While I disagree with the "you should never go through a yellow light" statement, I've got to question your example. Every section of road I've ever seen that has stop lights also has speed limits much less than 60 mph. Usually 40 mph max. If you're going 60 mph down a stretch of road with a 40mph speed limit, then your problem isn't the yellow light.

I dunno where you live, but no one around here really watched the speed limits THAT closely. I often drive 50+ mph on city streets and trust me, I'm not running over people, that is often the general flow of traffic speed around here in parts.

About the only time I look at what speed I'm going is when the radar detector goes off....

Comment: Re:Easy to solve - calibrate them to overestimate (Score 1) 299

by cayenne8 (#48195497) Attached to: Speed Cameras In Chicago Earn $50M Less Than Expected

ncorrect. When you see light turning yellow, you are suppose to stop when it is safe to do so, otherwise proceed through the intersection.

In New Orleans, and most any other city I've lived in, you can pretty safely assume that it is decidedly UN-safe to hit the brakes on a yellow light, at least when it first turns yellow.

If you do so, you will be rear ended by at least 2 cars minimum.

Comment: Re:Easy to solve - calibrate them to overestimate (Score 1) 299

by cayenne8 (#48195455) Attached to: Speed Cameras In Chicago Earn $50M Less Than Expected

It's amazing how many people who claim to have a sub 0.4s reaction time suddenly have a 4 second reaction time when faced with a yellow light.
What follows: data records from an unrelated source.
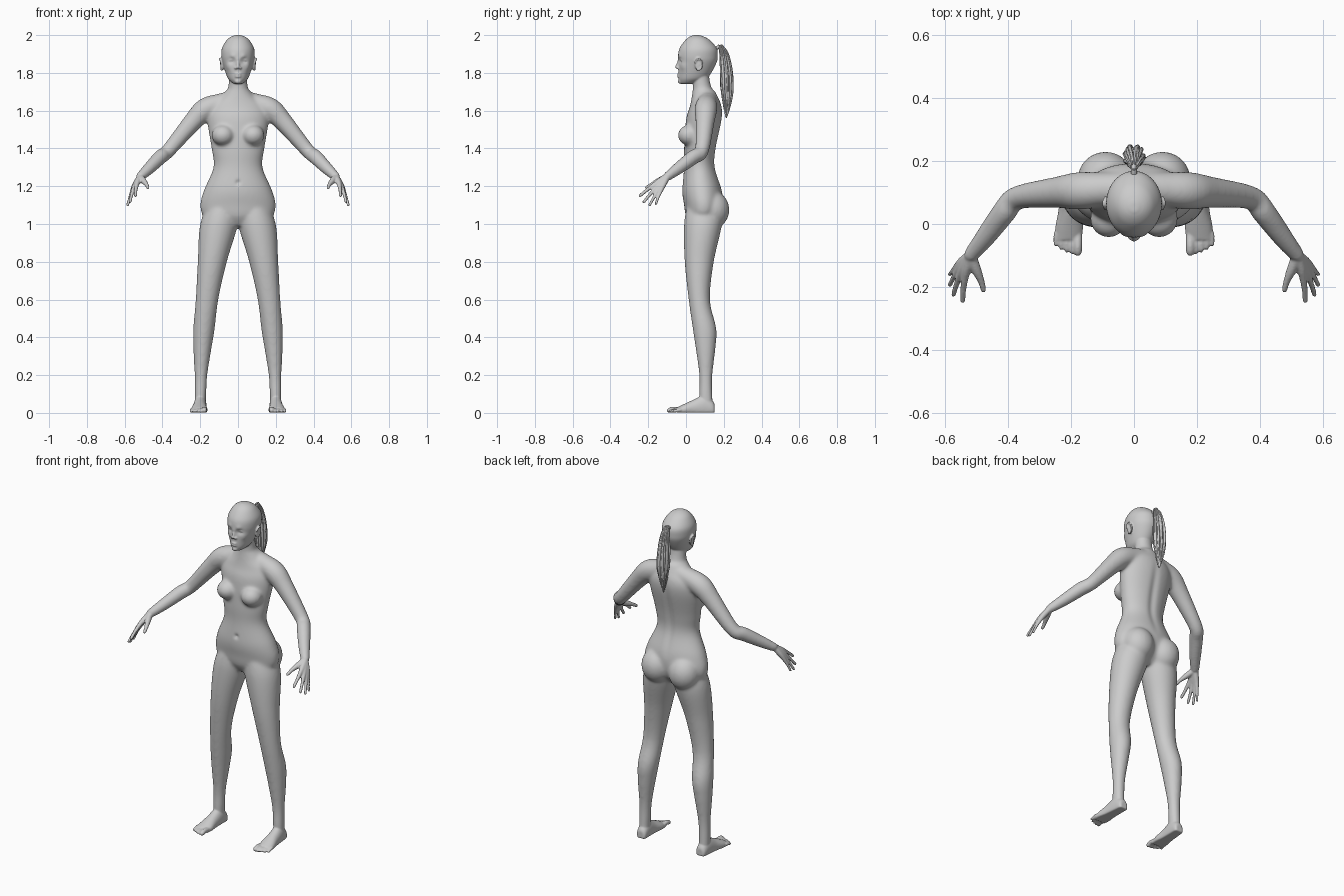
import bpy, bmesh, random
from math import sin, cos, pi, tau, exp
from mathutils import Vector, Matrix

random.seed(4)
if "Cube" in bpy.data.objects:
    bpy.data.objects.remove(bpy.data.objects["Cube"])

grey = bpy.data.materials.new("neutral grey")
grey.use_nodes = True
grey.diffuse_color = (.6, .6, .6, 1)
grey.node_tree.nodes["Principled BSDF"].inputs["Base Color"].default_value = grey.diffuse_color


def spline(rows, steps=5):
    """Catmull-Rom interpolation through rows of numbers."""
    result = []
    for i in range(len(rows) - 1):
        before, start = rows[max(i - 1, 0)], rows[i]
        end, after = rows[i + 1], rows[min(i + 2, len(rows) - 1)]
        for k in range(steps):
            t = k / steps
            result.append([b + t / 2 * (c - a + t * (2 * a - 5 * b + 4 * c - d + t * (3 * (b - c) + d - a)))
                           for a, b, c, d in zip(before, start, end, after)])
    return result + [list(rows[-1])]


def loft(bm, rings):
    """Bridge closed rings and cap both ends."""
    rows = [[bm.verts.new(point) for point in ring] for ring in rings]
    sides = len(rows[0])
    for lower, upper in zip(rows, rows[1:]):
        for i in range(sides):
            j = (i + 1) % sides
            bm.faces.new((lower[i], lower[j], upper[j], upper[i]))
    bm.faces.new(rows[0][::-1])
    bm.faces.new(rows[-1])
    return [vert for row in rows for vert in row]


def circle(sides):
    return [(cos(tau * i / sides), sin(tau * i / sides)) for i in range(sides)]


def stack(bm, rows, centre=lambda z: 0, sides=48, steps=6):
    """Horizontal ellipses from rows of height, half width, front y and back y."""
    rings = []
    for z, width, front, back in spline(rows, steps):
        middle, depth = (front + back) / 2, (back - front) / 2
        rings.append([(centre(z) + width * c, middle + depth * s, z) for c, s in circle(sides)])
    return loft(bm, rings)


def tube(bm, rows, side=1, sides=14):
    """Round-ended tube through rows of x, y, z and radius."""
    path = [(Vector((side * x, y, z)), radius) for x, y, z, radius in spline(rows)]
    (first, first_radius), (last, last_radius) = path[0], path[-1]
    start_dir = (path[1][0] - first).normalized()
    end_dir = (last - path[-2][0]).normalized()
    for angle in (pi / 4, pi / 2.5):
        path.insert(0, (first - start_dir * first_radius * sin(angle), first_radius * cos(angle)))
        path.append((last + end_dir * last_radius * sin(angle), last_radius * cos(angle)))
    rings, across = [], start_dir.orthogonal()
    for i, (point, radius) in enumerate(path):
        along = (path[min(i + 1, len(path) - 1)][0] - path[max(i - 1, 0)][0]).normalized()
        across = (across - along * across.dot(along)).normalized()
        other = along.cross(across)
        rings.append([point + radius * (c * across + s * other) for c, s in circle(sides)])
    loft(bm, rings)


def blob(bm, centre, radii):
    matrix = Matrix.Translation(centre) @ Matrix.Diagonal((*radii, 1))
    bmesh.ops.create_uvsphere(bm, u_segments=24, v_segments=16, radius=1, matrix=matrix)


def push(verts, centre, radius, move):
    """Soft sculpting stroke."""
    for vert in verts:
        distance = (vert.co - Vector(centre)).length
        vert.co += Vector(move) * exp(-(distance / radius) ** 2)


def finish(name, bm, voxel=0, smoothing=0):
    """Make an object, fused and smoothed when a voxel size is given."""
    bmesh.ops.recalc_face_normals(bm, faces=bm.faces)
    mesh = bpy.data.meshes.new(name)
    bm.to_mesh(mesh)
    bm.free()
    ob = bpy.data.objects.new(name, mesh)
    bpy.context.scene.collection.objects.link(ob)
    if voxel:
        fuse = ob.modifiers.new("fuse", "REMESH")
        fuse.mode = "VOXEL"
        fuse.voxel_size = voxel
        relax = ob.modifiers.new("relax", "SMOOTH")
        relax.iterations = smoothing
        bpy.context.view_layer.update()
        depsgraph = bpy.context.evaluated_depsgraph_get()
        baked = bpy.data.meshes.new_from_object(ob.evaluated_get(depsgraph))
        ob.modifiers.clear()
        ob.data = baked
    ob.data.materials.clear()
    ob.data.materials.append(grey)
    ob.data.polygons.foreach_set("use_smooth", [True] * len(ob.data.polygons))
    return ob


# Torso and neck
core = bmesh.new()
stack(core, [(.99, .09, .03, .14), (1.04, .18, 0, .18), (1.1, .2, -.01, .195), (1.18, .18, -.02, .19),
             (1.3, .13, -.01, .155), (1.4, .14, -.01, .16), (1.55, .163, 0, .19),
             (1.62, .15, .02, .19), (1.67, .095, .03, .17), (1.71, .06, .035, .15)])
stack(core, [(1.62, .07, .04, .17), (1.74, .05, .035, .13), (1.82, .05, .03, .12)])
for side in (1, -1):
    # Chest and seat
    blob(core, (side * .08, .017, 1.47), (.06, .06, .055))
    blob(core, (side * .09, .14, 1.075), (.09, .09, .1))
    # Shoulder and arm
    tube(core, [(.03, .115, 1.655, .05), (.1, .11, 1.635, .055), (.175, .105, 1.605, .06),
                (.245, .1, 1.535, .05), (.37, .083, 1.387, .038), (.41, .04, 1.355, .039),
                (.47, -.04, 1.295, .033), (.518, -.1, 1.25, .025)], side, 20)
    # Leg, bowing outwards towards the foot
    stack(core, [(1.12, .075, .01, .18), (1, .1, -.01, .19), (.8, .077, -.007, .147),
                 (.6, .06, .014, .127), (.45, .057, .035, .16), (.35, .049, .05, .157),
                 (.2, .034, .07, .14), (.1, .031, .07, .14), (.03, .03, .07, .145)],
          lambda z: side * (.2 - .1 * z * z))
rough = finish("rough_body", core, .008, 12)

body = bmesh.new()
body.from_mesh(rough.data)
bpy.data.objects.remove(rough)
# Spine groove and navel
for vert in body.verts:
    height = (vert.co.z - 1.15) / .5
    if vert.co.y > .1 and 0 < height < 1:
        vert.co.y -= .009 * exp(-(vert.co.x / .022) ** 2) * sin(pi * height)
push(body.verts, (0, -.016, 1.22), .012, (0, .01, 0))

# Head
skull = stack(body, [(1.742, .022, -.028, .03), (1.755, .04, -.036, .08), (1.78, .058, -.04, .12),
                     (1.85, .081, -.04, .16), (1.89, .088, -.042, .168), (1.93, .085, -.034, .163),
                     (1.97, .063, -.007, .13), (1.99, .04, .017, .1), (2, .012, .04, .07)], sides=80)
push(skull, (0, -.04, 1.87), .01, (0, -.004, 0))
for side in (1, -1):
    # Eye socket, brow and cheekbone
    eye_x = side * .031
    push(skull, (eye_x, -.032, 1.865), .015, (0, .012, 0))
    push(skull, (eye_x, -.036, 1.888), .014, (0, -.005, 0))
    push(skull, (side * .05, -.015, 1.835), .02, (side * .004, -.004, 0))
    # Eye, lid and nostril
    blob(body, (eye_x, -.017, 1.864), (.013, .011, .007))
    tube(body, [(.017, -.026, 1.864, .0035), (.031, -.029, 1.873, .0035), (.046, -.021, 1.865, .0035)], side)
    blob(body, (side * .012, -.041, 1.826), (.008, .01, .007))
    # Ear with a raised rim
    blob(body, (side * .084, .064, 1.842), (.009, .017, .03))
    sweep = [pi * (k / 4 - .6) for k in range(7)]
    tube(body, [(.089 + .007 * max(0, sin(a)), .066 + .019 * cos(a), 1.845 + .03 * sin(a), .005)
                for a in sweep], side)
# Nose, lips and chin
tube(body, [(0, -.037, 1.868, .006), (0, -.043, 1.848, .007), (0, -.049, 1.831, .009)])
for height in (1.781, 1.792):
    blob(body, (0, -.039, height), (.018, .009, .0055))
blob(body, (0, -.03, 1.755), (.018, .013, .013))

wrist = Vector((.518, -.1, 1.25))
fingertips = [(.543, -.243, 1.15), (.572, -.223, 1.117), (.584, -.193, 1.1), (.584, -.16, 1.106)]
lift = Vector((.006, 0, .006))
for side in (1, -1):
    # Palm bones and fingers fan out from the wrist
    for k, tip in enumerate(map(Vector, fingertips)):
        size = .0095 - k * .0005
        stations = [(.05, .017), (.3, .0155), (.48, .0125), (.75, size), (1, size - .001)]
        tube(body, [(*(wrist.lerp(tip, along) + lift * sin(pi * along)), radius)
                    for along, radius in stations], side)
    # Thumb
    tube(body, [(*wrist, .018), (.5, -.145, 1.228, .016), (.485, -.18, 1.21, .011),
                (.477, -.209, 1.193, .009)], side)
    # Foot, from rows of y, half width and height
    rings = []
    for y, width, top in spline([(.152, .02, .045), (.14, .03, .065), (.1, .034, .095),
                                 (.04, .037, .07), (-.01, .044, .047), (-.05, .042, .028)]):
        middle = .205 - y / 20
        rings.append([(side * middle + width * c, y, max(.001, top * (.35 + .65 * s))) for c, s in circle(28)])
    loft(body, rings)
    # Toes
    for k in range(5):
        size = .0098 - k * .0005 if k else .0135
        x = .178 + k * .0175
        end = -.088 + .0015 * k * k
        tube(body, [(x, -.03, .016, size), (x, end + .02, size + .006, size), (x, end, size, size)], side)
finish("body", body, .0045, 4)

# Ponytail: a tapered core wrapped in loose strands
hair = bmesh.new()
line = [(.15, 1.925, .013), (.182, 1.937, .011), (.2, 1.9, .021), (.212, 1.82, .032),
        (.217, 1.72, .033), (.218, 1.64, .022), (.214, 1.565, .004)]
tube(hair, [(0, y, z, radius * .85) for y, z, radius in line])
strands = 20
for k in range(strands):
    twist = random.uniform(-.12, .12)
    strand = []
    for i, (y, z, radius) in enumerate(line[1:]):
        angle = tau * k / strands + twist * i
        reach = radius * random.uniform(.82, .98)
        strand.append((reach * cos(angle), y + reach * sin(angle),
                       z + random.uniform(0, .012), .001 + radius * .16))
    tube(hair, strand, sides=8)
finish("ponytail", hair)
My reaction time is just fine. I know when the light turns yellow, that if I stomp the gas, the turbo will kick in and transport me easily under the lights before they turn red.

Comment: Compelling, but a mix still better... (Score 4, Interesting) 368

by SuperKendall (#48189205) Attached to: NASA's HI-SEAS Project Results Suggests a Women-Only Mars Crew

That is a pretty compelling reason to have most of the crew women.

However I'd argue in a truly remote environment where no external help is to be had, that the raw strength a few very fit males could provide could be useful in an emergency.

Some women can also be very strong, but then would there be any metabolism benefit?

Comment: Floor In Building (Score 1) 77

by SuperKendall (#48188679) Attached to: Barometers In iPhones Mean More Crowdsourcing In Weather Forecasts

One of the things Apple is using the barometer for is to determine what floor you may be in within a building.

It could be that with central heating/cooling in most buildings running almost all the time, perhaps a barometric reading could be constant between floors from day to day, even as weather changed...

Or perhaps just using the change along with accelerometer data to detect shifting between floors.

Comment: Supply & demand (Score 1) 310

by Ichijo (#48187603) Attached to: An Algorithm to End the Lines for Ice at Burning Man

The existence of a queue means that people are willing to pay more for the product. So why not let them? Raise the price as the queue gets longer, and lower the price as the queue gets shorter. This stabilizes and even lets you control the length of the queue.

They should do the same at ballparks on game day. Instead of charging a fixed rate for parking, charge to go through the gate according to the number of cars waiting to get in or out. If you get there really early, you could get in practically for free, and if you tailgate after the game, you can get out practically for free. With shorter queues and a greater ability to save money, everybody wins!

Genius is ten percent inspiration and fifty percent capital gains.